The push for electrification of autonomous vehicles comes in a letter expressing concern that DOT has focused on the safety implications of driverless cars to the exclusion of considering other aspects of the technology.
Under Transportation Secretary Anthony Foxx, DOT has been bullish about getting out in front of emerging autonomous-vehicle technology and has begun taking steps to determine how best to regulate it. The National Highway Traffic Safety Administration released an assessment in March of how current standards would consider autonomous vehicles, a move many consider a first step toward rulemaking (E&ENews PM, March 11).
While the environmental groups said they agree safety should be the top priority in regulating autonomous vehicles, they argue that DOT should not have tunnel vision when it comes to the technology.
By leaving regulations to the National Highway Transportation Safety Administration, the groups write, DOT “may be missing some of the bigger policy concerns that must be taken into account before any deployment of these technologies.”
The letter asks DOT to work with EPA and the National Economic Council to “carefully consider the potential greenhouse gas emissions and other environmental impacts — both benefits and detriments — that result from accelerating autonomous vehicles.”
Environmentalists have applauded companies like Google that are using electric cars in their pilot programs (Greenwire, Feb. 16).
The group’s letter describes the possibility that shared autonomous vehicles could help ease congestion, but it also warns that autonomous vehicles could have the opposite effect, attracting passengers to take longer trips more frequently, crowding roadways and increasing urban sprawl.
“Many potential impacts of autonomous vehicles are unclear, including impacts on vehicle miles traveled, vehicle emissions, public transit, and land use, which in turn can have significant positive or negative impacts upon our environment,” the groups wrote. “We urge USDOT to carefully consider the wide variety of potential impacts that can arise from this valuable new technology.”

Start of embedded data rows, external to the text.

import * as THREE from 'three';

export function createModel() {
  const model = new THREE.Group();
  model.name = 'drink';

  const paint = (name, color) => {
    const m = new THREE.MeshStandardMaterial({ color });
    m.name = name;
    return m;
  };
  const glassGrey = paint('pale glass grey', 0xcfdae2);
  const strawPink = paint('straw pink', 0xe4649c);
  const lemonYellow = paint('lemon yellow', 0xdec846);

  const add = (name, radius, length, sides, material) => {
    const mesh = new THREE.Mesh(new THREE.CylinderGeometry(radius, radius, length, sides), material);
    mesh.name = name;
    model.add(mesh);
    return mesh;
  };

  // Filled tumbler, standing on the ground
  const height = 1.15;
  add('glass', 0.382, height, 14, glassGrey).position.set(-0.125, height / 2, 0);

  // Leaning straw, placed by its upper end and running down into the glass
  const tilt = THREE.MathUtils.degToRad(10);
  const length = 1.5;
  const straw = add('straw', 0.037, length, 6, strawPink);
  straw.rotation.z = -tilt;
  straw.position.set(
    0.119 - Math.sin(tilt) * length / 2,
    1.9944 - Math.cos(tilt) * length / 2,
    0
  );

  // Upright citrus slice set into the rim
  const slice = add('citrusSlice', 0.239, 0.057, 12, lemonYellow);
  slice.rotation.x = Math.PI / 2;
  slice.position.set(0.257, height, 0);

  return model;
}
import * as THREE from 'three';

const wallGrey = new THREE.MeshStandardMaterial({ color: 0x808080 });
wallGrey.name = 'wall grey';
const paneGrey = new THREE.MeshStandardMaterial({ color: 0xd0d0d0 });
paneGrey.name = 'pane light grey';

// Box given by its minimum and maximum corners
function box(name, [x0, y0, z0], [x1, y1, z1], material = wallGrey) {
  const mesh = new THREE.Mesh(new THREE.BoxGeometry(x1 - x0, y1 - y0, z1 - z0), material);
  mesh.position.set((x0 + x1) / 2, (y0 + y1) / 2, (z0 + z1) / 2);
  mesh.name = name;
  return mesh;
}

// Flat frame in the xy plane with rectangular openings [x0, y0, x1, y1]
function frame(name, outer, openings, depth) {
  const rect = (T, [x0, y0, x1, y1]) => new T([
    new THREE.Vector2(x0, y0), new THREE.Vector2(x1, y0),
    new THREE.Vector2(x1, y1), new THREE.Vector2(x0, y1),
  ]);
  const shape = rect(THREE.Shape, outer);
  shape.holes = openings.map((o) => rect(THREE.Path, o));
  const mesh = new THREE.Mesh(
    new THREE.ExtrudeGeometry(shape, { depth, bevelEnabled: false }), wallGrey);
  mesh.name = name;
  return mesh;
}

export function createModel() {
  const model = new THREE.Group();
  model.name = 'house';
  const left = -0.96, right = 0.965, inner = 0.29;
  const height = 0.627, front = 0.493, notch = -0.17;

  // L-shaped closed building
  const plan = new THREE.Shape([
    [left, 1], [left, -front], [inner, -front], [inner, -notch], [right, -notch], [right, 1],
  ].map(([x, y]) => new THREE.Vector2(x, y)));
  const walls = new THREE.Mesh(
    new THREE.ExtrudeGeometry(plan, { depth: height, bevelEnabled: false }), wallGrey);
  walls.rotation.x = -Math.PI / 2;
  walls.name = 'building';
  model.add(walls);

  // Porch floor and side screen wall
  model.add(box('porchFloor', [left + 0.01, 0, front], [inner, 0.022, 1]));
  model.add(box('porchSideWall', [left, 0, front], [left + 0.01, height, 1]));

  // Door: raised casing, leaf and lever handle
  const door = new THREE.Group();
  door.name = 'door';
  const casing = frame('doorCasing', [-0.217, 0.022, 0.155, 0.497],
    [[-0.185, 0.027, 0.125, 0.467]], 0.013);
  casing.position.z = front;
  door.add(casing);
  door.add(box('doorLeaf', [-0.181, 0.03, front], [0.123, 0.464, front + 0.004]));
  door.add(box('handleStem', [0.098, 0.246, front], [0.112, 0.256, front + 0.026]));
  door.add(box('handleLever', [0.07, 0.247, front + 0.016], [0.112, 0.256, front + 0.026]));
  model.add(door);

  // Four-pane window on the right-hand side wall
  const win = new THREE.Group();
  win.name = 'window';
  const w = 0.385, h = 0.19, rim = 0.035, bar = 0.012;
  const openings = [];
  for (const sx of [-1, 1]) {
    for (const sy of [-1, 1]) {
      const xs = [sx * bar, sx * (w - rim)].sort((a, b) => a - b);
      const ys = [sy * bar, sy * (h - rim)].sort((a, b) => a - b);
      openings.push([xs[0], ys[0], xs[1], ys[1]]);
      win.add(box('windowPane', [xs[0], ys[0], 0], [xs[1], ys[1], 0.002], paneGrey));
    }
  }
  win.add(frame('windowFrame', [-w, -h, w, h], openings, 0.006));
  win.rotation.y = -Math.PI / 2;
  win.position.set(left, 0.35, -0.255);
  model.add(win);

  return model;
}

The letter also asks DOT and EPA to study how different rates of autonomous vehicle deployment could affect traffic congestion and how using autonomous vehicles for freight delivery could help limit emissions nationwide.
As more electrical components enter vehicles with hybrid and EV drivetrains, it’s hard to tell where the parts are coming from in your car. Are the battery cells manufactured in a U.S. plant or have they been imported from a foreign factory? When you see a badge from a Detroit automaker on a vehicle nowadays, you can’t take the origin of any components for granted.
Fortunately, we have the work of Frank DuBois, professor at American University’s Kogod School of Business, to help break down what elements of today’s vehicles come from where. DuBois and his team publish the Made in America Auto Index every year to let consumers know which cars can justify the label of “American-made.”
Each car gets a score based on the following categories: engine and transmission production (21%); body, interior, chassis, and electrical (50%); R&D (6%); profit margin, based on site of corporate headquarters (6%); labor (6%); and site of inventory and capital expenses (11%). Kogod then ranks all automobiles on the market based on their U.S.-sourced content.
Here are the five most American-made electric vehicles of 2016.